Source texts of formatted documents

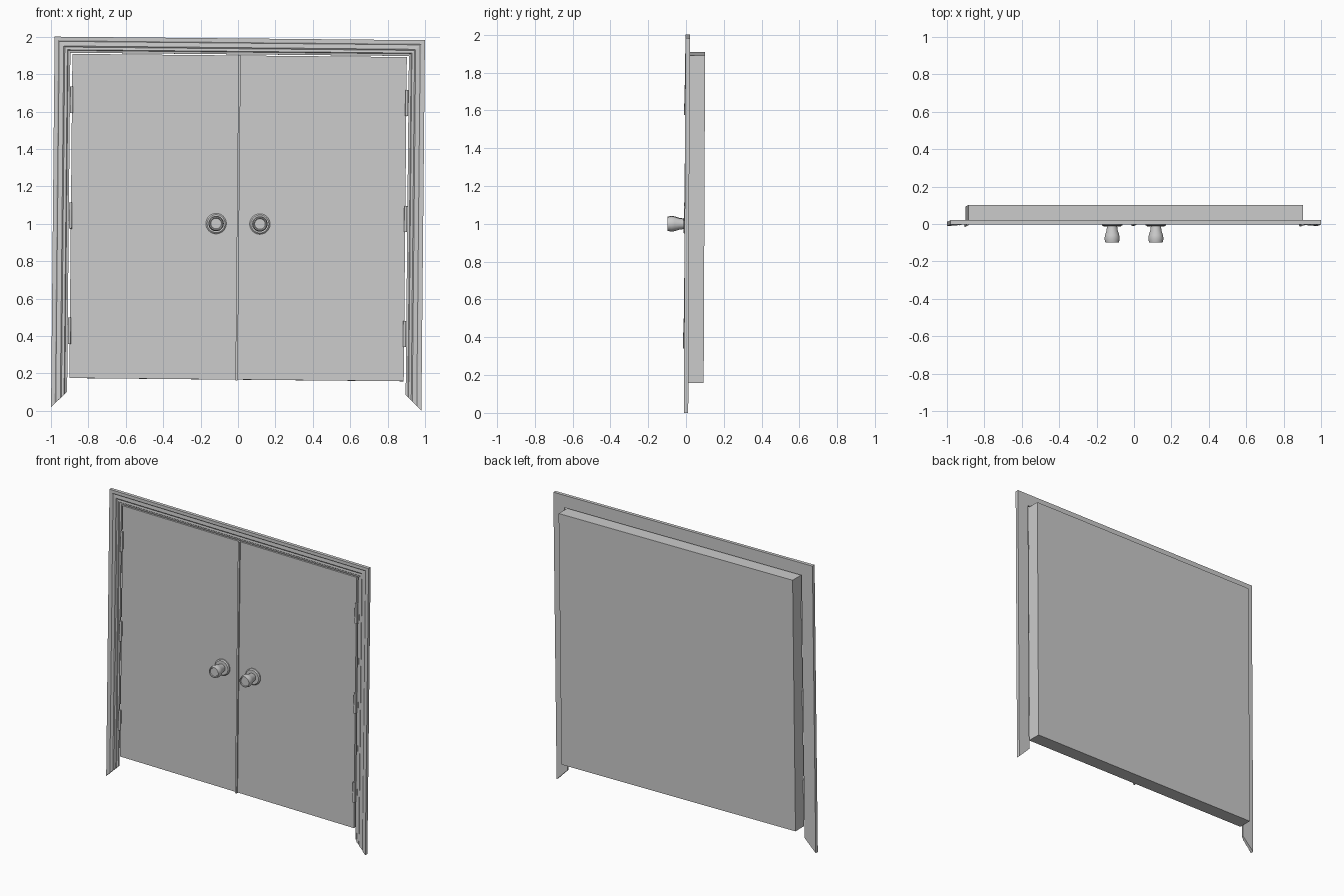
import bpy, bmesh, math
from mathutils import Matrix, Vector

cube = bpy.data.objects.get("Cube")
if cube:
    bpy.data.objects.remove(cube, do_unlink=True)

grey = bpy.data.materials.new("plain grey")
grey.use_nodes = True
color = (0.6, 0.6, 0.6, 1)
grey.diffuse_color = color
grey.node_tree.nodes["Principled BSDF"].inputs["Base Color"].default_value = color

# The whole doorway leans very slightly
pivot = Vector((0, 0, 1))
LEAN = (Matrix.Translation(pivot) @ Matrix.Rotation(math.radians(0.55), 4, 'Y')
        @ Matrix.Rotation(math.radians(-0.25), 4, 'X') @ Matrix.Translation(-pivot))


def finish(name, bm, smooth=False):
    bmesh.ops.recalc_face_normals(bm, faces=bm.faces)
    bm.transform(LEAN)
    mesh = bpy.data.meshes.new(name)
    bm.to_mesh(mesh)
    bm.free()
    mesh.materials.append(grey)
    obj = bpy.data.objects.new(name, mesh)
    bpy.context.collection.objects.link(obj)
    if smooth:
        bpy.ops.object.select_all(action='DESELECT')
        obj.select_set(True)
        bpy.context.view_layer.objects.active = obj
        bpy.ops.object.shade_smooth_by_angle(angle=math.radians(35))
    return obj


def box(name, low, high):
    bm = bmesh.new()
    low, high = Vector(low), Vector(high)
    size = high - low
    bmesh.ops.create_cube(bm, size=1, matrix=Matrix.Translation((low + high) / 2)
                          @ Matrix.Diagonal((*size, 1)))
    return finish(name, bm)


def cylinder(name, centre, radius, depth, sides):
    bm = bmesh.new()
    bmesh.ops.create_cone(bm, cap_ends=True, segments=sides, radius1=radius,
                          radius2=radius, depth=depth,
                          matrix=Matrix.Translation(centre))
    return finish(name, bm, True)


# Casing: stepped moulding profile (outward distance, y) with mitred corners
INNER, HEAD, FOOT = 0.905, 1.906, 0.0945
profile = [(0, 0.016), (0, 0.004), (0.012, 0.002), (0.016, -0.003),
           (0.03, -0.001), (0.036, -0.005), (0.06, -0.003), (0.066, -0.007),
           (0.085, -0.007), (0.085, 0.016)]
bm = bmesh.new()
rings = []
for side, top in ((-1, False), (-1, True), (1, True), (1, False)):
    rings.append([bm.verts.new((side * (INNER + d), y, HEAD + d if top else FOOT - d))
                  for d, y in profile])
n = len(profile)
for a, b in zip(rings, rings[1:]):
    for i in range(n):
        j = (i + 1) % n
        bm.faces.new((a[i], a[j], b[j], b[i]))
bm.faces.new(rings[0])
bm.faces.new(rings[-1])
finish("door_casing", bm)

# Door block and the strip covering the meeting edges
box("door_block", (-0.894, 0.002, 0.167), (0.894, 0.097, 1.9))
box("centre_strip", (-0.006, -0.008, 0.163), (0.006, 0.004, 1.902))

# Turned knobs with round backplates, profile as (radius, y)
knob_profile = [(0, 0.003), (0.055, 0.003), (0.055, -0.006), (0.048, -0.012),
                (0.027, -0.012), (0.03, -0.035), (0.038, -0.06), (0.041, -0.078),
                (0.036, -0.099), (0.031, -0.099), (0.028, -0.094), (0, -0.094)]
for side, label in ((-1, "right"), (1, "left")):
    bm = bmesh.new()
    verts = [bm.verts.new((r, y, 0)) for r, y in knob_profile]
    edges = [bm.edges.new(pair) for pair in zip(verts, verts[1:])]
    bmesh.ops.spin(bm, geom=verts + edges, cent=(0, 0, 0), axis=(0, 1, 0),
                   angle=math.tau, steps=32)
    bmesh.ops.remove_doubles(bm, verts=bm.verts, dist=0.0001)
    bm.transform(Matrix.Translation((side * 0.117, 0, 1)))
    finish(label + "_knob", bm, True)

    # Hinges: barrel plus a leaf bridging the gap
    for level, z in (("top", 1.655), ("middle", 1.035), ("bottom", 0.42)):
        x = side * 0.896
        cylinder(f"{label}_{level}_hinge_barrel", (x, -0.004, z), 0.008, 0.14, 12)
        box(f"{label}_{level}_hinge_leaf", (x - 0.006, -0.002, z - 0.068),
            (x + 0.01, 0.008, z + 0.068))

EXERCISE AIM: Your answer must be an exact repeat of the records above, with the pictures left out.

TASK SOLUTION:
import bpy, bmesh, math
from mathutils import Matrix, Vector

cube = bpy.data.objects.get("Cube")
if cube:
    bpy.data.objects.remove(cube, do_unlink=True)

grey = bpy.data.materials.new("plain grey")
grey.use_nodes = True
color = (0.6, 0.6, 0.6, 1)
grey.diffuse_color = color
grey.node_tree.nodes["Principled BSDF"].inputs["Base Color"].default_value = color

# The whole doorway leans very slightly
pivot = Vector((0, 0, 1))
LEAN = (Matrix.Translation(pivot) @ Matrix.Rotation(math.radians(0.55), 4, 'Y')
        @ Matrix.Rotation(math.radians(-0.25), 4, 'X') @ Matrix.Translation(-pivot))


def finish(name, bm, smooth=False):
    bmesh.ops.recalc_face_normals(bm, faces=bm.faces)
    bm.transform(LEAN)
    mesh = bpy.data.meshes.new(name)
    bm.to_mesh(mesh)
    bm.free()
    mesh.materials.append(grey)
    obj = bpy.data.objects.new(name, mesh)
    bpy.context.collection.objects.link(obj)
    if smooth:
        bpy.ops.object.select_all(action='DESELECT')
        obj.select_set(True)
        bpy.context.view_layer.objects.active = obj
        bpy.ops.object.shade_smooth_by_angle(angle=math.radians(35))
    return obj


def box(name, low, high):
    bm = bmesh.new()
    low, high = Vector(low), Vector(high)
    size = high - low
    bmesh.ops.create_cube(bm, size=1, matrix=Matrix.Translation((low + high) / 2)
                          @ Matrix.Diagonal((*size, 1)))
    return finish(name, bm)


def cylinder(name, centre, radius, depth, sides):
    bm = bmesh.new()
    bmesh.ops.create_cone(bm, cap_ends=True, segments=sides, radius1=radius,
                          radius2=radius, depth=depth,
                          matrix=Matrix.Translation(centre))
    return finish(name, bm, True)


# Casing: stepped moulding profile (outward distance, y) with mitred corners
INNER, HEAD, FOOT = 0.905, 1.906, 0.0945
profile = [(0, 0.016), (0, 0.004), (0.012, 0.002), (0.016, -0.003),
           (0.03, -0.001), (0.036, -0.005), (0.06, -0.003), (0.066, -0.007),
           (0.085, -0.007), (0.085, 0.016)]
bm = bmesh.new()
rings = []
for side, top in ((-1, False), (-1, True), (1, True), (1, False)):
    rings.append([bm.verts.new((side * (INNER + d), y, HEAD + d if top else FOOT - d))
                  for d, y in profile])
n = len(profile)
for a, b in zip(rings, rings[1:]):
    for i in range(n):
        j = (i + 1) % n
        bm.faces.new((a[i], a[j], b[j], b[i]))
bm.faces.new(rings[0])
bm.faces.new(rings[-1])
finish("door_casing", bm)

# Door block and the strip covering the meeting edges
box("door_block", (-0.894, 0.002, 0.167), (0.894, 0.097, 1.9))
box("centre_strip", (-0.006, -0.008, 0.163), (0.006, 0.004, 1.902))

# Turned knobs with round backplates, profile as (radius, y)
knob_profile = [(0, 0.003), (0.055, 0.003), (0.055, -0.006), (0.048, -0.012),
                (0.027, -0.012), (0.03, -0.035), (0.038, -0.06), (0.041, -0.078),
                (0.036, -0.099), (0.031, -0.099), (0.028, -0.094), (0, -0.094)]
for side, label in ((-1, "right"), (1, "left")):
    bm = bmesh.new()
    verts = [bm.verts.new((r, y, 0)) for r, y in knob_profile]
    edges = [bm.edges.new(pair) for pair in zip(verts, verts[1:])]
    bmesh.ops.spin(bm, geom=verts + edges, cent=(0, 0, 0), axis=(0, 1, 0),
                   angle=math.tau, steps=32)
    bmesh.ops.remove_doubles(bm, verts=bm.verts, dist=0.0001)
    bm.transform(Matrix.Translation((side * 0.117, 0, 1)))
    finish(label + "_knob", bm, True)

    # Hinges: barrel plus a leaf bridging the gap
    for level, z in (("top", 1.655), ("middle", 1.035), ("bottom", 0.42)):
        x = side * 0.896
        cylinder(f"{label}_{level}_hinge_barrel", (x, -0.004, z), 0.008, 0.14, 12)
        box(f"{label}_{level}_hinge_leaf", (x - 0.006, -0.002, z - 0.068),
            (x + 0.01, 0.008, z + 0.068))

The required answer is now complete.